One of the great things about a professional association is that it can be a powerful force for change in taking a leading and proactive stand in helping those in the profession – association members or not – understand and more likely embrace the change if that’s a goal.

I see that as a great position the Chartered Institute of Public Relations (CIPR) is now in with regard to social media and where it fits into the broader organisational communication landscape.

Social media has been at the forefront of the CIPR’s professional development agenda for some years, especially since the formation of the Social Media Panel (#CIPRSM) in 2010.

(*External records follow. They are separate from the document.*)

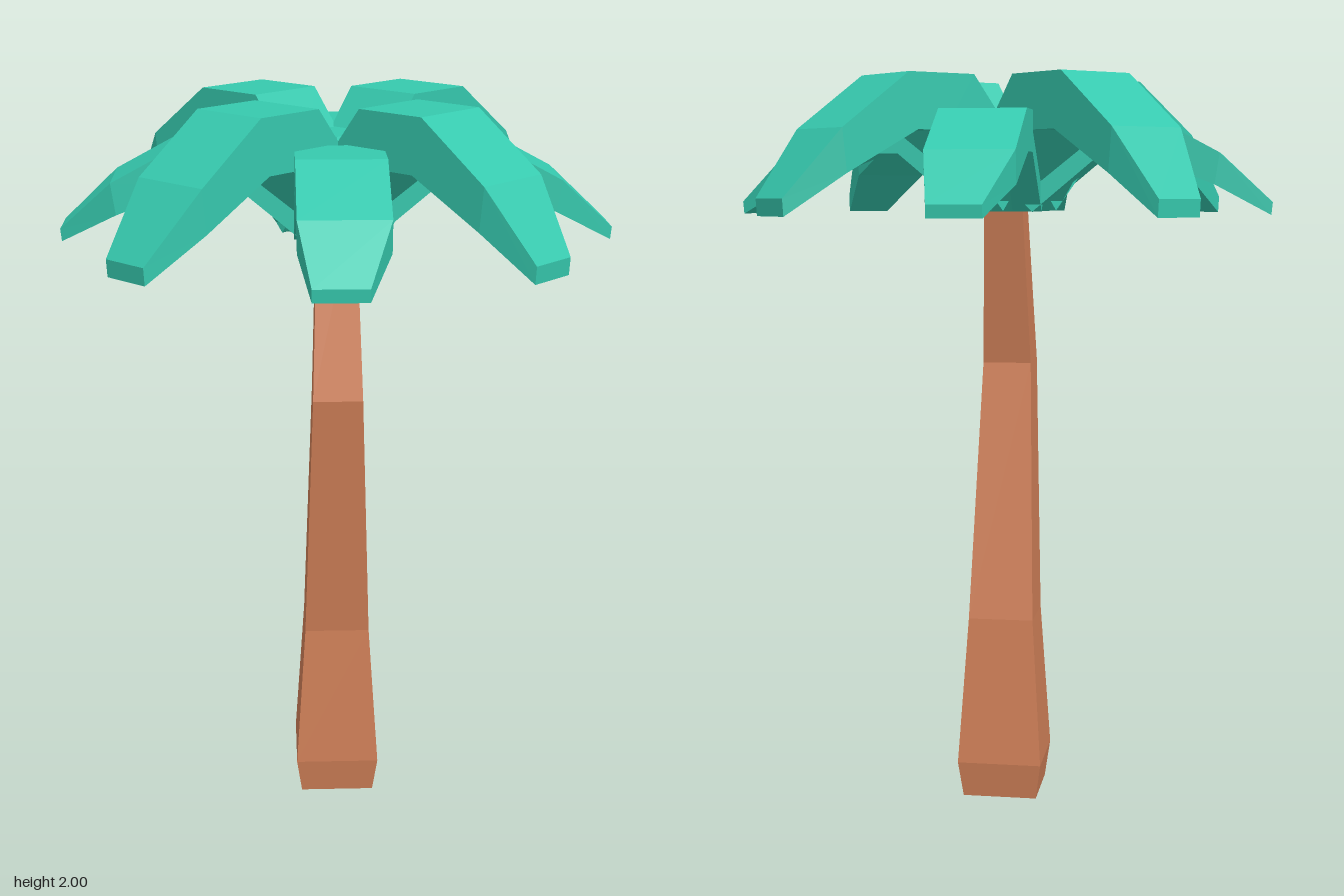
import * as THREE from 'three';

// Closed faceted loft through rings of four corners
function loft(rings) {
  const pos = [];
  const quad = (a, b, c, d) => [a, b, c, a, c, d].forEach((p) => pos.push(...p));
  for (let i = 0; i < rings.length - 1; i++) {
    for (let j = 0; j < 4; j++) {
      const k = (j + 1) % 4;
      quad(rings[i][j], rings[i][k], rings[i + 1][k], rings[i + 1][j]);
    }
  }
  quad(...[...rings[0]].reverse());
  quad(...rings[rings.length - 1]);
  const geo = new THREE.BufferGeometry();
  geo.setAttribute('position', new THREE.Float32BufferAttribute(pos, 3));
  geo.computeVertexNormals();
  return geo;
}

export function createModel() {
  const group = new THREE.Group();
  const bark = new THREE.MeshStandardMaterial({ color: 0xd08058, flatShading: true });
  const green = new THREE.MeshStandardMaterial({ color: 0x36c9ae, flatShading: true });

  const add = (geo, mat, name) => {
    const mesh = new THREE.Mesh(geo, mat);
    mesh.name = name;
    group.add(mesh);
    return mesh;
  };

  // Bent square trunk: height, half width, z offset
  const trunk = [
    [0, 0.103, 0], [0.1, 0.117, 0], [0.51, 0.09, 0.006],
    [1.22, 0.067, 0.107], [1.75, 0.05, 0.004],
  ].map(([y, h, z]) => [[-h, y, z + h], [h, y, z + h], [h, y, z - h], [-h, y, z - h]]);
  add(loft(trunk), bark, 'trunk');

  // Frond along +x: top radius, top y, underside radius, underside y, half width, sideways drift
  const tipY = 1.635;
  const profile = [
    [0, 1.77, 0.09, 1.645, 0.113, 0],
    [0.184, 2, 0.276, 1.855, 0.113, 0],
    [0.387, 2, 0.36, 1.855, 0.113, 0],
    [0.587, 1.856, 0.575, 1.743, 0.113, 0],
    [0.728, 1.68, 0.725, tipY, 0.068, 0.014],
  ];
  const frond = (squash) => loft(profile.map(([rt, yt, rb, yb, h, s]) => {
    const top = tipY + (yt - tipY) * squash;
    const low = tipY + (yb - tipY) * squash;
    return [[rb, low, s + h], [rb, low, s - h], [rt, top, s - h], [rt, top, s + h]];
  }));

  // Eight fronds: low ones on the axes, tall ones on the diagonals
  const lowFrond = frond(0.74);
  const tallFrond = frond(1);
  for (let i = 0; i < 8; i++) {
    const tall = i % 2 === 1;
    const mesh = add(tall ? tallFrond : lowFrond, green, tall ? 'tallFrond' : 'lowFrond');
    mesh.rotation.y = (i * Math.PI) / 4;
  }

  // Small tapered bud in the middle of the crown
  const bud = add(new THREE.CylinderGeometry(0.085, 0.17, 0.08, 4), green, 'crownBud');
  bud.position.y = 1.87;
  return group;
}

The Panel brought structure, focus and strong and effective advocacy and leadership to a topic that was becoming increasingly important to CIPR members and, indeed, to the CIPR itself. Not only that, it has been a driving force behind the creation of best practice guidelines on how to engage with Wikipedia, and the publication  of two books about social media and PR (Share This and Share This Too) among other achievements.

Today, the CIPR announced new leadership for the Social Media Panel in 2014 and a significant shift in strategic focus over the next two years “that will change the remit of the panel under the leadership of new Co-Chairs” with Gem Griffiths and Dan Tyte taking over from current Chair Stephen Waddington as those Co-Chairs.

The shift in focus is most interesting. In Gem Griffith’s words:

Our ambition is to make #CIPRSM redundant within two years by integrating digital and social media into all aspects of training, education and policy at the CIPR.

We’ll know we’ve done a good job when the panel stops advising solely on social media sites and digital platforms and shifts its focus to discussing and advising on innovative trends – social, technical or otherwise – that will impact and shape the future of the public relations profession.

The timing couldn’t be better to firmly and confidently take social media to the next level in the PR context and en route to that shift in focus Gem mentions aimed at shaping the future of the public relations profession.

Read the CIPR’s full announcement for details: CIPR Social Media Panel sets out ambitious strategy for 2014 under new leadership.